Anyone wishing to use this information should share it with his or her health care provider before embarking on any therapeutic program. It is your responsibility to discuss any alternative or natural remedy with your health care provider before using it as it may harm rather than benefit. Many medical doctors are not acquainted with alternative or herbal remedies. Share this information with them so they may learn, too, or find a medical practitioner who is familiar with them.
- Reed, K. (2017, May 08). The Science Behind Why Meditation Makes You So Much Happier – Infographic. Retrieved November 02, 2017, from https://www.positivehealthwellness.com/infographics/science-behind-meditation-makes-much-happier-infographic/
- Fundukian, Laurie J. The Gale Encyclopedia of Alternative Medicine. Detroit: Gale, Cengage Learning, 2009. Print
- Zeidan, F., K.T. Martucci, R.A. Kraft, N.S. Gordon, J.G. McHaffie, and R.C. Coghill. “Brain Mechanisms Supporting Modulation of Pain by Mindfulness Meditation.” The Journal of Neuroscience : The Official Journal of the Society for Neuroscience. U.S. National Library of Medicine, 06 Apr. 2011. Web. 02 May 2017.
- Brower, Vicki. “Mind–body Research Moves towards the Mainstream.” EMBO Reports. U.S. National Library of Medicine, Apr. 2006. Web. 02 May 2017.
- Walton, Kenneth G., Robert H. Schneider, and Sanford Nidich. “Review of Controlled Research on the Transcendental Meditation Program and Cardiovascular Disease: Risk Factors, Morbidity, and Mortality.” Cardiology in Review.
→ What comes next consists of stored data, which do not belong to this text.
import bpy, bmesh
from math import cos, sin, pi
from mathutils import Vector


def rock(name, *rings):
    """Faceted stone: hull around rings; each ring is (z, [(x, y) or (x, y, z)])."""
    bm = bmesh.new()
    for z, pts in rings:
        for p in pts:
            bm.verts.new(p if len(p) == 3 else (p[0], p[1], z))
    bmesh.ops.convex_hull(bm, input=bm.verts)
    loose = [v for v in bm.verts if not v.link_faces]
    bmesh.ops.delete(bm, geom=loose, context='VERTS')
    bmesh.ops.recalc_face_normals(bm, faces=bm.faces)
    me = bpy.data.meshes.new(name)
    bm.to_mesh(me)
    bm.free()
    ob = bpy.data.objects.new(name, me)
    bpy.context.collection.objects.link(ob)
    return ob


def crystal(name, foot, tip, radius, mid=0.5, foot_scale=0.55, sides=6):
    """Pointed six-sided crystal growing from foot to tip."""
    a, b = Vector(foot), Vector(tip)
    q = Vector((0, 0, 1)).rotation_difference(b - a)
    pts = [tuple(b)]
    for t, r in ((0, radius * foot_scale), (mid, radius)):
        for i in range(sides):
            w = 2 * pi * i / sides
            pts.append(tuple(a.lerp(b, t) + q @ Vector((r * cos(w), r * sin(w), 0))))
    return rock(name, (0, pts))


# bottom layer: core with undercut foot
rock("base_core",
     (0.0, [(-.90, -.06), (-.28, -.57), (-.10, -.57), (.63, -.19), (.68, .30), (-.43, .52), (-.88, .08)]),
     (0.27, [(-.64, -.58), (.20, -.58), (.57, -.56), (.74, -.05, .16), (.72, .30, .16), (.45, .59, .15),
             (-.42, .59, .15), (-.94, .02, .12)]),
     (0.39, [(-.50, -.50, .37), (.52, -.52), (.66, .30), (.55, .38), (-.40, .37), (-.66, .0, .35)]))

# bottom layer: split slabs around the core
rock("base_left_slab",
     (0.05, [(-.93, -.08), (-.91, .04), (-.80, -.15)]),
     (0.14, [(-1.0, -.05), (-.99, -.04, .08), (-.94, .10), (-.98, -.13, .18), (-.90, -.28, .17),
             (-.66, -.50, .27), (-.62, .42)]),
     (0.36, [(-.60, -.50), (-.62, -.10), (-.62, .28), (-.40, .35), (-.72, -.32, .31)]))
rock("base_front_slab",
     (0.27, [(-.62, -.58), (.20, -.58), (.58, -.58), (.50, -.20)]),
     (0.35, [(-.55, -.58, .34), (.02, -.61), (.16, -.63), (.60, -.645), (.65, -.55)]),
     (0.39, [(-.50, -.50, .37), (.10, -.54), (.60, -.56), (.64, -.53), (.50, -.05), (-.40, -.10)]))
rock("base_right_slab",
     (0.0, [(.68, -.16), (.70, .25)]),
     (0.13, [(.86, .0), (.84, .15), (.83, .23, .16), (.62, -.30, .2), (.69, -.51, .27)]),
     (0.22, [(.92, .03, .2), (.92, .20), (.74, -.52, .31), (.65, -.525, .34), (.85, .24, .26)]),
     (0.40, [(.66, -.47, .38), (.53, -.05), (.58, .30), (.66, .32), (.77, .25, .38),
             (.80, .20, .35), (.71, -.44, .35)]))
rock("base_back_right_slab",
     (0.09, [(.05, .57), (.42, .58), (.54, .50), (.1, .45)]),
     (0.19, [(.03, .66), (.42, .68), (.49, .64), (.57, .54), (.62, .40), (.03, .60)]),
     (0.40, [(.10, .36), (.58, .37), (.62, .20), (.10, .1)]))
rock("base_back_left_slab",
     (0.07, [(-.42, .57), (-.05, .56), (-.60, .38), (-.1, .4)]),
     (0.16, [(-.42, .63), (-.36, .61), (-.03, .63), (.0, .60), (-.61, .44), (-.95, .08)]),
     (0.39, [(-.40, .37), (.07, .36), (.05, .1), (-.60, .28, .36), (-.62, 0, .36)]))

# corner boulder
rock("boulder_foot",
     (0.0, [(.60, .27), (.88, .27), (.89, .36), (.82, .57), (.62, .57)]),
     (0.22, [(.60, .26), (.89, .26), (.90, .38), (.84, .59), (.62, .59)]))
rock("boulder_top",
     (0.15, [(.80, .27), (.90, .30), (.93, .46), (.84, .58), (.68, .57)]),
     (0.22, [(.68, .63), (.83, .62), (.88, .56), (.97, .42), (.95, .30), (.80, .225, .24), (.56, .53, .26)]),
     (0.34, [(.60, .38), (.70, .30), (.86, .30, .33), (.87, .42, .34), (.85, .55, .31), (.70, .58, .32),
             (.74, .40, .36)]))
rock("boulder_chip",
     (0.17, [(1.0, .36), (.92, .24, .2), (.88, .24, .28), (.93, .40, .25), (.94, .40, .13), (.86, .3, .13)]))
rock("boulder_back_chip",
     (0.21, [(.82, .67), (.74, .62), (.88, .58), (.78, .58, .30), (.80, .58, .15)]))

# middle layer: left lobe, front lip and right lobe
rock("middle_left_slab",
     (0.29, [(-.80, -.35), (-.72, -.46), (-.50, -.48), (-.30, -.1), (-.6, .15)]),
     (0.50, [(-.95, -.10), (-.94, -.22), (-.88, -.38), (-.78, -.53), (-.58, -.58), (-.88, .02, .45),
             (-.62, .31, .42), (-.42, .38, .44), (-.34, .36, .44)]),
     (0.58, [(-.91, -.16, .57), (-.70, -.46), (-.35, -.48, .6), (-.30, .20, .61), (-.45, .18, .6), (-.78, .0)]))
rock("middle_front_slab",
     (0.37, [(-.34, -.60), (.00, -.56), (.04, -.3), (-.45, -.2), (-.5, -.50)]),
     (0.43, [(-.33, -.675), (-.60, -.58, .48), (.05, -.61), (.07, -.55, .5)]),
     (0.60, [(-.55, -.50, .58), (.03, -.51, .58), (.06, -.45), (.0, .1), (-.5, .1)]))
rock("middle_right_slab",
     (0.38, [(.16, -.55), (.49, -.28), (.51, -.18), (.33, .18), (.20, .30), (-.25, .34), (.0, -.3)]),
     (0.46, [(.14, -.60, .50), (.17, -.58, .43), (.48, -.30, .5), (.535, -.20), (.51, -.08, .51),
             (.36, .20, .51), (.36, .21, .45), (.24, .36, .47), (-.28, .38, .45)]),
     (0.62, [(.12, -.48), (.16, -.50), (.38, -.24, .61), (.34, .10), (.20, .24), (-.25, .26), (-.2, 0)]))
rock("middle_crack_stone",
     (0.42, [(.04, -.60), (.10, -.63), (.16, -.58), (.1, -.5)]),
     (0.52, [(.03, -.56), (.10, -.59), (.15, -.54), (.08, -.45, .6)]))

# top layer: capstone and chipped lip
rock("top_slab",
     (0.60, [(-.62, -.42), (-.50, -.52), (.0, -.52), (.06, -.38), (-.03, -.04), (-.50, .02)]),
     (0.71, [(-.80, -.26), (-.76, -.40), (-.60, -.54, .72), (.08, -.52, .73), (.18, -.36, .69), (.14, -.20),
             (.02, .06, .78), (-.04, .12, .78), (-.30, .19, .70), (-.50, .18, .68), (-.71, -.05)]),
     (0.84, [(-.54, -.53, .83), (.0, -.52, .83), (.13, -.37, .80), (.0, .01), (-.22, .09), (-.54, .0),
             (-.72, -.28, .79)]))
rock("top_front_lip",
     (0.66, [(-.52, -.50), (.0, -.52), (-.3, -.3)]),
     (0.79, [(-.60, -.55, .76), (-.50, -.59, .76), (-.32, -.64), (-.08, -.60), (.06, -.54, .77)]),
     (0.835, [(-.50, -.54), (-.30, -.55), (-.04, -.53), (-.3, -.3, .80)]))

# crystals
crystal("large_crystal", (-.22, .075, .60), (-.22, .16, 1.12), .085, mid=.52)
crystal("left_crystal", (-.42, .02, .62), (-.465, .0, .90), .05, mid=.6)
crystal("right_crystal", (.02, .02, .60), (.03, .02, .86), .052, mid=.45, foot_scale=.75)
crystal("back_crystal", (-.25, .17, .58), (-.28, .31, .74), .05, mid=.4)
U.S. National Library of Medicine, 2004. Web. 02 May 2017.
- photo credit: thesilentjourney.com